Greetings! I haven’t written in this blog for awhile. Those of you who follow me have probably given up on ever hearing from me again. It’s been busy—the standard excuse, I know, but it really has been. I worked on the Presidential campaign and I actually took the bar exam here in February. I hadn’t practiced in several years, plus I’m in a different state, so that means I had to take the bar exam again. Much about the bar exam is different than when I took it in 1990, but the stress level that goes into packing that much information into your brain and hoping you can access it to answer two days of essays and long, complicated multiple choice questions–well, that hasn’t changed a lot.
If you’ve read my blog, you know that I have struggled with depression at times. These days, I think I have more of a problem with generalized anxiety. If I pay too much attention to world and national events, I start to feel overwhelmed. So many things seem so broken and I don’t think my generation is going to be leaving much of a legacy except for a big pile of problems that we are running out of time to solve. Sorry kids.
It’s so troubling that gun violence and rape are two issues that people in the U.S. are fighting over. As if there were several different legitimate ways of viewing these issues.
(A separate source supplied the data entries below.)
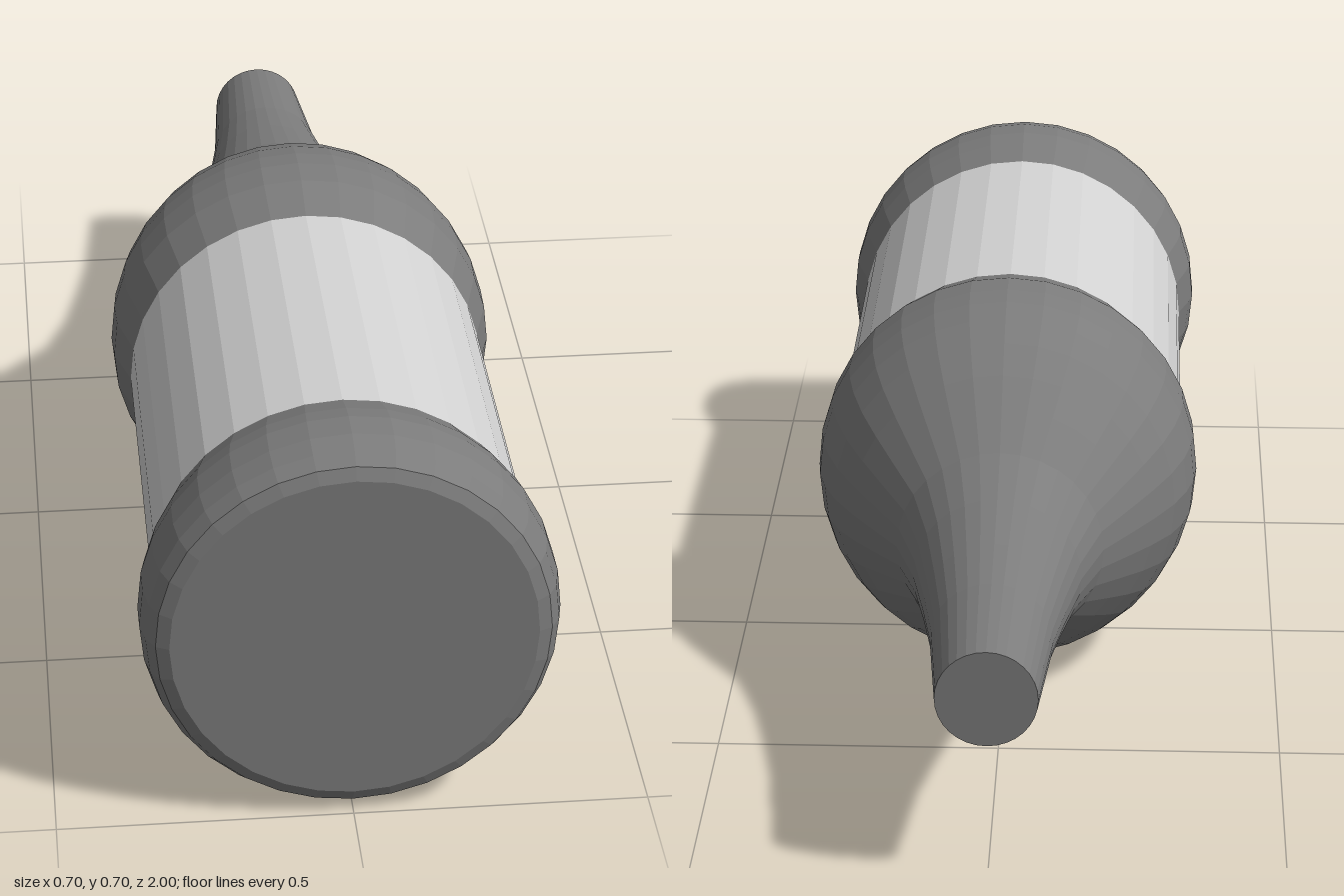
import * as THREE from 'three';

const SIDES = 32;
const RADIUS = 0.35;

// Turn a [radius, z] profile (front to back) around the bottle's long axis
function turned(name, profile, material) {
  const points = profile.map(([r, z]) => new THREE.Vector2(r, -z));
  const geometry = new THREE.LatheGeometry(points, SIDES);
  geometry.rotateX(-Math.PI / 2);
  geometry.translate(0, RADIUS, 0);
  const mesh = new THREE.Mesh(geometry, material);
  mesh.name = name;
  return mesh;
}

export function createModel() {
  const glass = new THREE.MeshStandardMaterial({ color: 0x7c7c7c, flatShading: true });
  glass.name = 'dark grey glass';
  const paper = new THREE.MeshStandardMaterial({ color: 0xd2d2d2, flatShading: true });
  paper.name = 'light grey label';

  const bottle = new THREE.Group();
  bottle.name = 'bottle';
  bottle.add(
    // Rounded foot with its flat underside
    turned('base', [
      [0, 1], [0.305, 1], [0.327, 0.99], [0.342, 0.965], [0.35, 0.925],
      [0.35, 0.87], [0.342, 0.83], [0.322, 0.77],
    ], glass),
    // Straight waist wrapped by the label
    turned('label', [[0.322, 0.77], [0.322, 0.115]], paper),
    // Swelling shoulder
    turned('shoulder', [
      [0.322, 0.115], [0.348, 0.025], [0.35, -0.04], [0.345, -0.09], [0.332, -0.145],
      [0.309, -0.205], [0.273, -0.27], [0.235, -0.33], [0.183, -0.41],
    ], glass),
    // Tapering neck closed at the mouth
    turned('neck', [
      [0.183, -0.41], [0.147, -0.53], [0.123, -0.66], [0.104, -0.78], [0.085, -1], [0, -1],
    ], glass),
  );
  return bottle;
}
But these topics consume the news cycle and have divided the nation in ways that I didn’t think I would see again in my lifetime. We get the New York Times delivered daily but I can’t bring myself to read it most of the time.
The environment, climate change, fracking, GMO foods, the lack of empathy towards those who have lost jobs, the insanity of the Congressional filibuster, and the lack of real leadership in government—it’s hard to stay positive. One of my children who is in college—during this semester alone—has had a friend who was raped at school and knew another student who was struck by a car and killed last weekend.
How do you stay positive? Besides pharmaceuticals? (kidding–but not really). Ignoring the issues seems irresponsible. Engaging them seems impossible. I know the news isn’t there to focus on happy things and on all the areas on which we agree, but still… are things as bad as they seem? Has it always been this way? I admire people who can be present in their own lives and not take the world’s problems on their shoulders every day. It’s not like I’m creating world peace by my endless fretting and anxiety.
It is the middle of April and today it is snowing more than it did all winter, probably 8 inches so far. If I could get out into the garden, I think that would soothe me. There’s just something about seeing the green starting to poke through the ground that gives me a sense of peace, and hope too.
Sometimes, I sit on the steps in the garden and watch the birds that gather around the lake behind our house. We have lots of geese, gulls, and even woodpeckers. They are so unconcerned about the things I am stressing over daily.
Of course. They are fully present in their own now experience. It’s a sensibility that I lack. They aren’t fretting over their purpose in life and whether they are making an impact. We humans are rather silly that way. We have built so many ways to get information about anything and everything 24/7 and, in the end, it just weighs us down. Or at least some of us.
There are religious orders which pray for the world all the time. That’s the life they’ve chosen. Do they think it’s making a difference? Does that even
matter to them? I think I belong to a secular order of worriers. I’m not sure who the other members of the order are, but our purpose is to worry over everything, all the time. Someone is always on duty–fretting and nervous. So if you find that you are having a good day or just feel happy, don’t be concerned that you aren’t doing your part. We’ve got you covered.